Stored data

- Opening Delimiter -

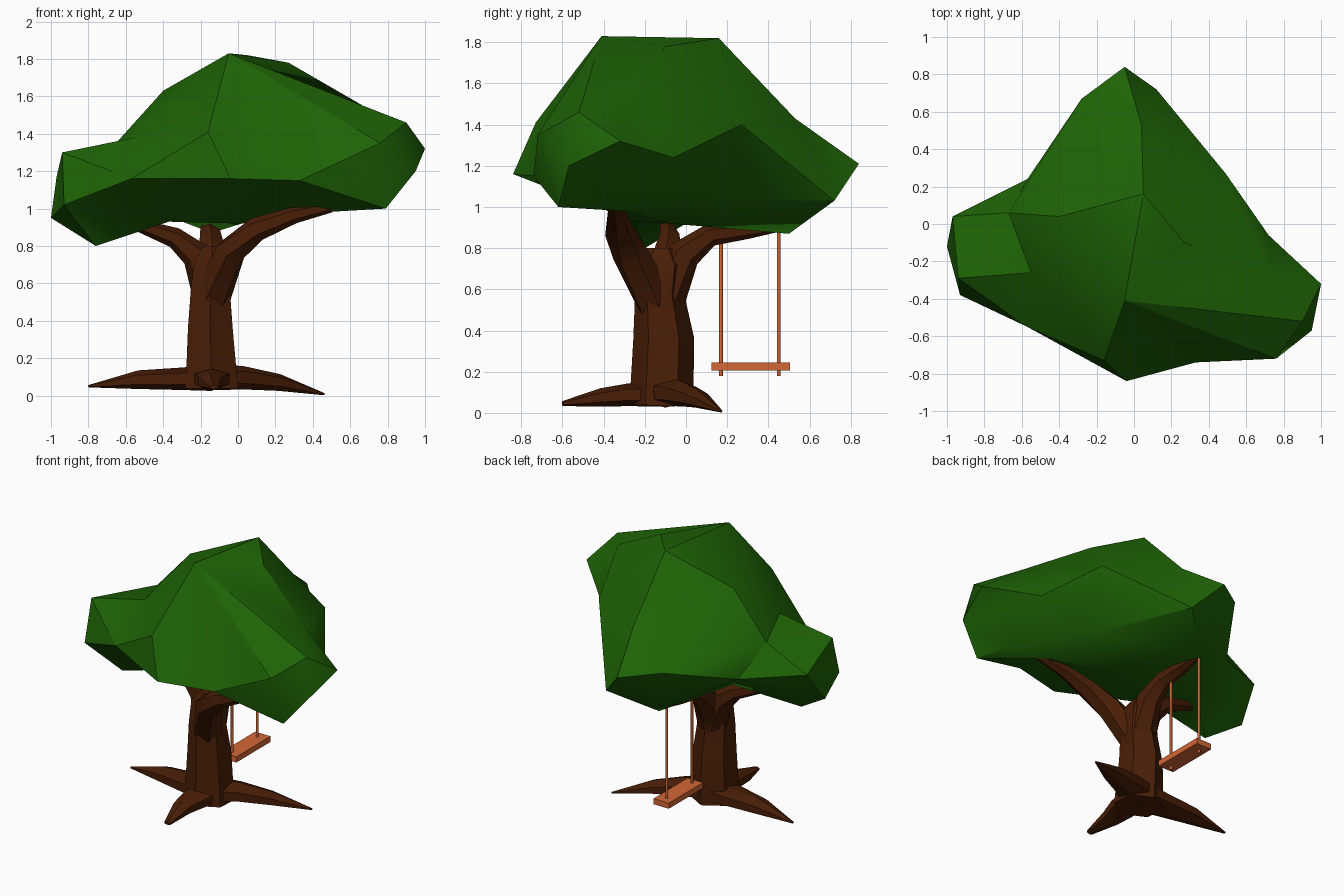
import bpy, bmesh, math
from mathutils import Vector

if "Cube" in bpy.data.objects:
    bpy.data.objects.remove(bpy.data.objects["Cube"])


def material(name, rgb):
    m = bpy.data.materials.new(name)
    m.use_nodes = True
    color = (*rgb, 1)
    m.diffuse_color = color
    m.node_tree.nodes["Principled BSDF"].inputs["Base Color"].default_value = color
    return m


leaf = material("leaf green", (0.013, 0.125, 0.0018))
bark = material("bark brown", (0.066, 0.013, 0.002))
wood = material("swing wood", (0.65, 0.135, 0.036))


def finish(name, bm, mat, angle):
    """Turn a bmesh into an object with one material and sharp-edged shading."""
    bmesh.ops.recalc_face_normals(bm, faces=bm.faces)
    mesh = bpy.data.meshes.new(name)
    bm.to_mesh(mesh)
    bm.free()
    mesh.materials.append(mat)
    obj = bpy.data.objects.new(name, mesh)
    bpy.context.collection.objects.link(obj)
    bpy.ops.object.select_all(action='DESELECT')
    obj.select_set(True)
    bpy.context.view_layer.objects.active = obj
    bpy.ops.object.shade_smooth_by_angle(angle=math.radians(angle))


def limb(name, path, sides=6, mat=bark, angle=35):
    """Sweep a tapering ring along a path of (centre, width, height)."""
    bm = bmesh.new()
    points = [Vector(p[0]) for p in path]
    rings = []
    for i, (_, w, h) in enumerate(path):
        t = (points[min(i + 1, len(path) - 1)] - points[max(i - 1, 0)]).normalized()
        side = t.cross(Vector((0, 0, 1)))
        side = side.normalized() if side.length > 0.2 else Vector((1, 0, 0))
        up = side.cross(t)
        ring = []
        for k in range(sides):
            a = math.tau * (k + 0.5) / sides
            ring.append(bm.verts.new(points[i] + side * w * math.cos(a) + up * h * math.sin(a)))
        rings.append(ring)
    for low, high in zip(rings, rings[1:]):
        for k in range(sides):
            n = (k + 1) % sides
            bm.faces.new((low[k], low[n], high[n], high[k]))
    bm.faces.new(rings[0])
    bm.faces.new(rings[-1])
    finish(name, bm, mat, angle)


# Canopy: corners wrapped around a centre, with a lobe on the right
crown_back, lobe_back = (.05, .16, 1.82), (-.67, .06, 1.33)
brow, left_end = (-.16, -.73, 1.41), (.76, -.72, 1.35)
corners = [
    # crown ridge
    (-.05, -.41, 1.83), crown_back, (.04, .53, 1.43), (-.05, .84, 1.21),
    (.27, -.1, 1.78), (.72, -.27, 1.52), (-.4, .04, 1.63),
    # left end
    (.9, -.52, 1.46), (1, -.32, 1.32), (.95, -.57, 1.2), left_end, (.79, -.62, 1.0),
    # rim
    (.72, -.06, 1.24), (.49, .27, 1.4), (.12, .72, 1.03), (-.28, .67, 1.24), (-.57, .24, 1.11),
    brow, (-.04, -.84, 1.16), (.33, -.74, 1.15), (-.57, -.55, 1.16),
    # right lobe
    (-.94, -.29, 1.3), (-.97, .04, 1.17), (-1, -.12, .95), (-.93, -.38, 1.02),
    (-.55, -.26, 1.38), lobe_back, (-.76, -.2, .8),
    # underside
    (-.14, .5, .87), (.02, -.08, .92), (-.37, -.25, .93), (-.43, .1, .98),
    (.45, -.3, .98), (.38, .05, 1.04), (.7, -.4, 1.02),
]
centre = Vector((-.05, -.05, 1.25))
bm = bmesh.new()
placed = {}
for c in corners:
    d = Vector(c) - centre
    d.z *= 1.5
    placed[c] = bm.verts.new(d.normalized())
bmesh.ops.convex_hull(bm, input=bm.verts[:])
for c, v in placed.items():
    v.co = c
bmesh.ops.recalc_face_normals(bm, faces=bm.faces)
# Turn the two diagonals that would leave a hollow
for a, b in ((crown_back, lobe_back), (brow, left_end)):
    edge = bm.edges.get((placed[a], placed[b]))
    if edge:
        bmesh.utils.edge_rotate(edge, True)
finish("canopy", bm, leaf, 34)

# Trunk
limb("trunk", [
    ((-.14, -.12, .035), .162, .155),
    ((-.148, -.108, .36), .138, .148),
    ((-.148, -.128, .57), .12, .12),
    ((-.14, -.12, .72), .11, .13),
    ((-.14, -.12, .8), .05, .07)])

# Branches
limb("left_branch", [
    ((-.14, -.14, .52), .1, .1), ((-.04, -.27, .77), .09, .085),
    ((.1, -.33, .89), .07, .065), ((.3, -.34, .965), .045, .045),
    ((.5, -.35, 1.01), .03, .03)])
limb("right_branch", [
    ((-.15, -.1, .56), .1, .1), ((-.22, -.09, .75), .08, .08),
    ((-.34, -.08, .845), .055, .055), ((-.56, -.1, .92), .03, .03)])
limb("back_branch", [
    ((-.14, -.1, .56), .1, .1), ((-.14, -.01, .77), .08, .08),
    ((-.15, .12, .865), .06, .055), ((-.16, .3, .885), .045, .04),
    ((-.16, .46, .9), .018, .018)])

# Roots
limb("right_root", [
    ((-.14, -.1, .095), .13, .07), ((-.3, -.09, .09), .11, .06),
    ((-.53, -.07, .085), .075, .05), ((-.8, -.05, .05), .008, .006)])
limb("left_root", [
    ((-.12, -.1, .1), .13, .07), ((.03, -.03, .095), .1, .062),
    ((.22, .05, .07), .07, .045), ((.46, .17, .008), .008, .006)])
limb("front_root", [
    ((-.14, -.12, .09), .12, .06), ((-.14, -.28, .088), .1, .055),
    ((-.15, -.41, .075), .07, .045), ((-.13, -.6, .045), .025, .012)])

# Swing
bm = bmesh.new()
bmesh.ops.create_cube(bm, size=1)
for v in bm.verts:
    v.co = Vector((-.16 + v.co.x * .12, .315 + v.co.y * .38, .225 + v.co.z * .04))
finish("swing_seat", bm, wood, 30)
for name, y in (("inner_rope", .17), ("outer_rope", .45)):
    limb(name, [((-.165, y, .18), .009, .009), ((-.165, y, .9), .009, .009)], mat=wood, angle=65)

- Closing Delimiter -

→ **Directions for this task**: Pictures aren't part of the copy; return each record above exactly.

→ **Answer**:
import bpy, bmesh, math
from mathutils import Vector

if "Cube" in bpy.data.objects:
    bpy.data.objects.remove(bpy.data.objects["Cube"])


def material(name, rgb):
    m = bpy.data.materials.new(name)
    m.use_nodes = True
    color = (*rgb, 1)
    m.diffuse_color = color
    m.node_tree.nodes["Principled BSDF"].inputs["Base Color"].default_value = color
    return m


leaf = material("leaf green", (0.013, 0.125, 0.0018))
bark = material("bark brown", (0.066, 0.013, 0.002))
wood = material("swing wood", (0.65, 0.135, 0.036))


def finish(name, bm, mat, angle):
    """Turn a bmesh into an object with one material and sharp-edged shading."""
    bmesh.ops.recalc_face_normals(bm, faces=bm.faces)
    mesh = bpy.data.meshes.new(name)
    bm.to_mesh(mesh)
    bm.free()
    mesh.materials.append(mat)
    obj = bpy.data.objects.new(name, mesh)
    bpy.context.collection.objects.link(obj)
    bpy.ops.object.select_all(action='DESELECT')
    obj.select_set(True)
    bpy.context.view_layer.objects.active = obj
    bpy.ops.object.shade_smooth_by_angle(angle=math.radians(angle))


def limb(name, path, sides=6, mat=bark, angle=35):
    """Sweep a tapering ring along a path of (centre, width, height)."""
    bm = bmesh.new()
    points = [Vector(p[0]) for p in path]
    rings = []
    for i, (_, w, h) in enumerate(path):
        t = (points[min(i + 1, len(path) - 1)] - points[max(i - 1, 0)]).normalized()
        side = t.cross(Vector((0, 0, 1)))
        side = side.normalized() if side.length > 0.2 else Vector((1, 0, 0))
        up = side.cross(t)
        ring = []
        for k in range(sides):
            a = math.tau * (k + 0.5) / sides
            ring.append(bm.verts.new(points[i] + side * w * math.cos(a) + up * h * math.sin(a)))
        rings.append(ring)
    for low, high in zip(rings, rings[1:]):
        for k in range(sides):
            n = (k + 1) % sides
            bm.faces.new((low[k], low[n], high[n], high[k]))
    bm.faces.new(rings[0])
    bm.faces.new(rings[-1])
    finish(name, bm, mat, angle)


# Canopy: corners wrapped around a centre, with a lobe on the right
crown_back, lobe_back = (.05, .16, 1.82), (-.67, .06, 1.33)
brow, left_end = (-.16, -.73, 1.41), (.76, -.72, 1.35)
corners = [
    # crown ridge
    (-.05, -.41, 1.83), crown_back, (.04, .53, 1.43), (-.05, .84, 1.21),
    (.27, -.1, 1.78), (.72, -.27, 1.52), (-.4, .04, 1.63),
    # left end
    (.9, -.52, 1.46), (1, -.32, 1.32), (.95, -.57, 1.2), left_end, (.79, -.62, 1.0),
    # rim
    (.72, -.06, 1.24), (.49, .27, 1.4), (.12, .72, 1.03), (-.28, .67, 1.24), (-.57, .24, 1.11),
    brow, (-.04, -.84, 1.16), (.33, -.74, 1.15), (-.57, -.55, 1.16),
    # right lobe
    (-.94, -.29, 1.3), (-.97, .04, 1.17), (-1, -.12, .95), (-.93, -.38, 1.02),
    (-.55, -.26, 1.38), lobe_back, (-.76, -.2, .8),
    # underside
    (-.14, .5, .87), (.02, -.08, .92), (-.37, -.25, .93), (-.43, .1, .98),
    (.45, -.3, .98), (.38, .05, 1.04), (.7, -.4, 1.02),
]
centre = Vector((-.05, -.05, 1.25))
bm = bmesh.new()
placed = {}
for c in corners:
    d = Vector(c) - centre
    d.z *= 1.5
    placed[c] = bm.verts.new(d.normalized())
bmesh.ops.convex_hull(bm, input=bm.verts[:])
for c, v in placed.items():
    v.co = c
bmesh.ops.recalc_face_normals(bm, faces=bm.faces)
# Turn the two diagonals that would leave a hollow
for a, b in ((crown_back, lobe_back), (brow, left_end)):
    edge = bm.edges.get((placed[a], placed[b]))
    if edge:
        bmesh.utils.edge_rotate(edge, True)
finish("canopy", bm, leaf, 34)

# Trunk
limb("trunk", [
    ((-.14, -.12, .035), .162, .155),
    ((-.148, -.108, .36), .138, .148),
    ((-.148, -.128, .57), .12, .12),
    ((-.14, -.12, .72), .11, .13),
    ((-.14, -.12, .8), .05, .07)])

# Branches
limb("left_branch", [
    ((-.14, -.14, .52), .1, .1), ((-.04, -.27, .77), .09, .085),
    ((.1, -.33, .89), .07, .065), ((.3, -.34, .965), .045, .045),
    ((.5, -.35, 1.01), .03, .03)])
limb("right_branch", [
    ((-.15, -.1, .56), .1, .1), ((-.22, -.09, .75), .08, .08),
    ((-.34, -.08, .845), .055, .055), ((-.56, -.1, .92), .03, .03)])
limb("back_branch", [
    ((-.14, -.1, .56), .1, .1), ((-.14, -.01, .77), .08, .08),
    ((-.15, .12, .865), .06, .055), ((-.16, .3, .885), .045, .04),
    ((-.16, .46, .9), .018, .018)])

# Roots
limb("right_root", [
    ((-.14, -.1, .095), .13, .07), ((-.3, -.09, .09), .11, .06),
    ((-.53, -.07, .085), .075, .05), ((-.8, -.05, .05), .008, .006)])
limb("left_root", [
    ((-.12, -.1, .1), .13, .07), ((.03, -.03, .095), .1, .062),
    ((.22, .05, .07), .07, .045), ((.46, .17, .008), .008, .006)])
limb("front_root", [
    ((-.14, -.12, .09), .12, .06), ((-.14, -.28, .088), .1, .055),
    ((-.15, -.41, .075), .07, .045), ((-.13, -.6, .045), .025, .012)])

# Swing
bm = bmesh.new()
bmesh.ops.create_cube(bm, size=1)
for v in bm.verts:
    v.co = Vector((-.16 + v.co.x * .12, .315 + v.co.y * .38, .225 + v.co.z * .04))
finish("swing_seat", bm, wood, 30)
for name, y in (("inner_rope", .17), ("outer_rope", .45)):
    limb(name, [((-.165, y, .18), .009, .009), ((-.165, y, .9), .009, .009)], mat=wood, angle=65)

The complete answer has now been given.